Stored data
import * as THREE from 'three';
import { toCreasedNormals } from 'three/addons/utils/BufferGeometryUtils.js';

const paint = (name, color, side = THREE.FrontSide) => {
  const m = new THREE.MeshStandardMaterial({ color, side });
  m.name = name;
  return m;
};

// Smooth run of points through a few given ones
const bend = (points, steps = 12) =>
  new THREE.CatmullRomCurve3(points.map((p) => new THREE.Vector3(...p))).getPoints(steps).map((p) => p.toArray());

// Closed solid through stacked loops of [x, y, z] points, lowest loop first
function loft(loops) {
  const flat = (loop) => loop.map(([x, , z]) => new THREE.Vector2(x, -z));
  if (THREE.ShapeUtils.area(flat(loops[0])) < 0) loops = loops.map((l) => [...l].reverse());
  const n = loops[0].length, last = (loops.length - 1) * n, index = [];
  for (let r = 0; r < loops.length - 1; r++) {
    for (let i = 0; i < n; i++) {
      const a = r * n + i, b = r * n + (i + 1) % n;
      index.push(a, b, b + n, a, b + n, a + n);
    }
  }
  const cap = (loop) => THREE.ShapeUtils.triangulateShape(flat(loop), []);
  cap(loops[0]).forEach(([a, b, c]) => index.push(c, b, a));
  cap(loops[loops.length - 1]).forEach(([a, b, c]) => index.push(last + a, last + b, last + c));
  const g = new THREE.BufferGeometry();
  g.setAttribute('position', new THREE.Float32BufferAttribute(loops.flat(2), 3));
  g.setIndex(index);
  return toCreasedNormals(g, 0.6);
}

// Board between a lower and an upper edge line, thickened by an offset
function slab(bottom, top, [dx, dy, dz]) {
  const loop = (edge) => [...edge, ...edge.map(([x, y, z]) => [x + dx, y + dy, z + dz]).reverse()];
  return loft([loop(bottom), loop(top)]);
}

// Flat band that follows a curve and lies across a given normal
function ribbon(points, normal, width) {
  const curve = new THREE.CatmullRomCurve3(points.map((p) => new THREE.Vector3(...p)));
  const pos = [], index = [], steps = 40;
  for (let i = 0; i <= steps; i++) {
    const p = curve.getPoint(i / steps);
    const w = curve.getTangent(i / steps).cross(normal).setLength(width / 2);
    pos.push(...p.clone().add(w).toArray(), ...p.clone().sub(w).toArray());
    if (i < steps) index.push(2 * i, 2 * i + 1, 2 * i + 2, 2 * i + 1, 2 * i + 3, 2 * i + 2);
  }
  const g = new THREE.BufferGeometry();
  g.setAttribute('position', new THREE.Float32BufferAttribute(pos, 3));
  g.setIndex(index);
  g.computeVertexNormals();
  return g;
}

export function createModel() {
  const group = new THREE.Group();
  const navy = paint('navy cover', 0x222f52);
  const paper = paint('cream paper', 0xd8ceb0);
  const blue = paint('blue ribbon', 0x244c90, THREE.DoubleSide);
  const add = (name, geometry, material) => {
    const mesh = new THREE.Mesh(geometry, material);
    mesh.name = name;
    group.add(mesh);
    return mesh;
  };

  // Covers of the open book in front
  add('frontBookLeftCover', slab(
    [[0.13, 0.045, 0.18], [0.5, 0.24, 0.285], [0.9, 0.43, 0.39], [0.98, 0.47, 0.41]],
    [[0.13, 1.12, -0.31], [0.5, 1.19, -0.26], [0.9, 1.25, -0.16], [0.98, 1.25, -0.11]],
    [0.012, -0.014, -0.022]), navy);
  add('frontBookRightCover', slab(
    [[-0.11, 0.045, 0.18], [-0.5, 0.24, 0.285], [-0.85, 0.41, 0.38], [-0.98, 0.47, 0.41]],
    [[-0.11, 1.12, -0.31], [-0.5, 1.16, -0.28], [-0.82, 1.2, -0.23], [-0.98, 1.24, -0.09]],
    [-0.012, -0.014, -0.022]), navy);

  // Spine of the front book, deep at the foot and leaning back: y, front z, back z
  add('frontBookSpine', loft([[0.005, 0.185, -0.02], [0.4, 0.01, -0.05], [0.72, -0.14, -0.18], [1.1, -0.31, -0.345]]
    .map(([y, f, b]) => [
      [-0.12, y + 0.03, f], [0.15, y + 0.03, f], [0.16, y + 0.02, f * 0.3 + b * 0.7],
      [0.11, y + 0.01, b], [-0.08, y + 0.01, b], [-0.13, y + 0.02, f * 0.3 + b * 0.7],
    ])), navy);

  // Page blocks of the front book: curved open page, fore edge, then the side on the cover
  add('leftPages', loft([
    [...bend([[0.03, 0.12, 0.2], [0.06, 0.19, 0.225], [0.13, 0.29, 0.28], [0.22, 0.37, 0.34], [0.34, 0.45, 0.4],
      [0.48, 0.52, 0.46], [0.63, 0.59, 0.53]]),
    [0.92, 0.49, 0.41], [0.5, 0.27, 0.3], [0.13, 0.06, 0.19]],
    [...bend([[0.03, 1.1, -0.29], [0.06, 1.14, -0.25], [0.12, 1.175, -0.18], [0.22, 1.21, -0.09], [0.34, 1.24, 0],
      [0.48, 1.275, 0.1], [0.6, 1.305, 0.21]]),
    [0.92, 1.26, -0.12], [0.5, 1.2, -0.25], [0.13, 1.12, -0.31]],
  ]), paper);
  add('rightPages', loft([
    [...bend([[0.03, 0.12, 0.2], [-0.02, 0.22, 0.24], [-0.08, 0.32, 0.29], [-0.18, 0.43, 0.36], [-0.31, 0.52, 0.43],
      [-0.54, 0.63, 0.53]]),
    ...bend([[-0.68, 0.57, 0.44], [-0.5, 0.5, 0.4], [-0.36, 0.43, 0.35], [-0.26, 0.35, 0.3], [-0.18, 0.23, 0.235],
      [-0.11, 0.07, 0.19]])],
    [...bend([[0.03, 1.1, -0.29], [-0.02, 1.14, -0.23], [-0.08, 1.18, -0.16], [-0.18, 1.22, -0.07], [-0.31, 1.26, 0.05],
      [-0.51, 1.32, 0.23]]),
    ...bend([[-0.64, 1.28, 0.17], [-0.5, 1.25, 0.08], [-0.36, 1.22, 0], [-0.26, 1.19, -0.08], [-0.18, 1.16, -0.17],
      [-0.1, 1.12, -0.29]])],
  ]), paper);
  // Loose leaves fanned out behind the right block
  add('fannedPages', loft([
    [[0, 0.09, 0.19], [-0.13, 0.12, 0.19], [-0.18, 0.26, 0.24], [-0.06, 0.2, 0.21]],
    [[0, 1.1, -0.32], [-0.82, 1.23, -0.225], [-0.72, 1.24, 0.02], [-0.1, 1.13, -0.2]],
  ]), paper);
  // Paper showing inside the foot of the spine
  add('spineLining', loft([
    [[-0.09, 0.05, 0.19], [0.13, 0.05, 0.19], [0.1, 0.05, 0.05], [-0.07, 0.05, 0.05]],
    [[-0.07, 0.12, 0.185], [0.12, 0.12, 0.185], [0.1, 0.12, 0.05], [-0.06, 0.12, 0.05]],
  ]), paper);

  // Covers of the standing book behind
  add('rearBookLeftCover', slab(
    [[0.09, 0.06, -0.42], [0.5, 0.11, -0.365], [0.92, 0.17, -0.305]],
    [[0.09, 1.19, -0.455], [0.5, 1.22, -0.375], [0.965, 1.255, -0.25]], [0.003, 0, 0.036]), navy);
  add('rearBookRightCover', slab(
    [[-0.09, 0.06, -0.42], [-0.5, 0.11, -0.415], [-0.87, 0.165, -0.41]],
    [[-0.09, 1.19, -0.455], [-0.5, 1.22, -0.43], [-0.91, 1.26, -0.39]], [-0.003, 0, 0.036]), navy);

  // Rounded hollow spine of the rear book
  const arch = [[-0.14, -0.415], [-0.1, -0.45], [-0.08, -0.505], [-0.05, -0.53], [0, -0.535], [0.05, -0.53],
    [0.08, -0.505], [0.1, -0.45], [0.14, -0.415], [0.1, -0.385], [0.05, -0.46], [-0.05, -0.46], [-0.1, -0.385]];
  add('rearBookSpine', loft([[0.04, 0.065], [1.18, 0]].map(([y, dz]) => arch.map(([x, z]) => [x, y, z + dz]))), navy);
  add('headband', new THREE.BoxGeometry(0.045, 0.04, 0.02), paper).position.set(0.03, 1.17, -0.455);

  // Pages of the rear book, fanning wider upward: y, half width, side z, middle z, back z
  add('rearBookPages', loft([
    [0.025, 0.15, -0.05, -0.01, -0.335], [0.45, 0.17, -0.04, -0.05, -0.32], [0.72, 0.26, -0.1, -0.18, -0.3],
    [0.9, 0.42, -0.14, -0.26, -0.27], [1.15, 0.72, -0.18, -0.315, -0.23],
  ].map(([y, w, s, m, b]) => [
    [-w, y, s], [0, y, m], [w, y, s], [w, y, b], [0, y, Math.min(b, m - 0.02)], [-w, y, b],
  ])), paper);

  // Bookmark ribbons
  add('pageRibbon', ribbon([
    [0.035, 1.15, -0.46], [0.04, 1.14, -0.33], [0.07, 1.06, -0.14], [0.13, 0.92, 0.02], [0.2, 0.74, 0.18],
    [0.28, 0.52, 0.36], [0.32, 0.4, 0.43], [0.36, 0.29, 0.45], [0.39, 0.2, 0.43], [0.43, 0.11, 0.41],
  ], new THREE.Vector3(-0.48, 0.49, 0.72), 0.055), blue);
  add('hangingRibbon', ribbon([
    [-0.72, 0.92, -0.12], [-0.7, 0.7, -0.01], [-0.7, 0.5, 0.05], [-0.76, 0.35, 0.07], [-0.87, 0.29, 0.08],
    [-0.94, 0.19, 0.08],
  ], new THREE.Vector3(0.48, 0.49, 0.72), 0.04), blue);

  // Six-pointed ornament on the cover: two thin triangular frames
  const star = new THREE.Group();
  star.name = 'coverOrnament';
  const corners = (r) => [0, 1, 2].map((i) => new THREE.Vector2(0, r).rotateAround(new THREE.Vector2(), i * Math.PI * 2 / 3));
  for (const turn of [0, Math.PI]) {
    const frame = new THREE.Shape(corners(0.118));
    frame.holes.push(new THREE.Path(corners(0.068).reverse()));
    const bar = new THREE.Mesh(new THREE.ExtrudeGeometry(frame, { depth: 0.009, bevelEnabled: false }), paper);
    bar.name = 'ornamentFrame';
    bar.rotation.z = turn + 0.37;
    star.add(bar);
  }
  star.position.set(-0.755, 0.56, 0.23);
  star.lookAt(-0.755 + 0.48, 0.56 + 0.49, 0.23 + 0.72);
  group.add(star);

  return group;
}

### Your assignment
Word for word, restate the lines of the data above that fall between the line holding "const flat = (loop)" and the line holding "const n = loops[0].length, last", inclusive, and no other lines.

### Result below
  const flat = (loop) => loop.map(([x, , z]) => new THREE.Vector2(x, -z));
  if (THREE.ShapeUtils.area(flat(loops[0])) < 0) loops = loops.map((l) => [...l].reverse());
  const n = loops[0].length, last = (loops.length - 1) * n, index = [];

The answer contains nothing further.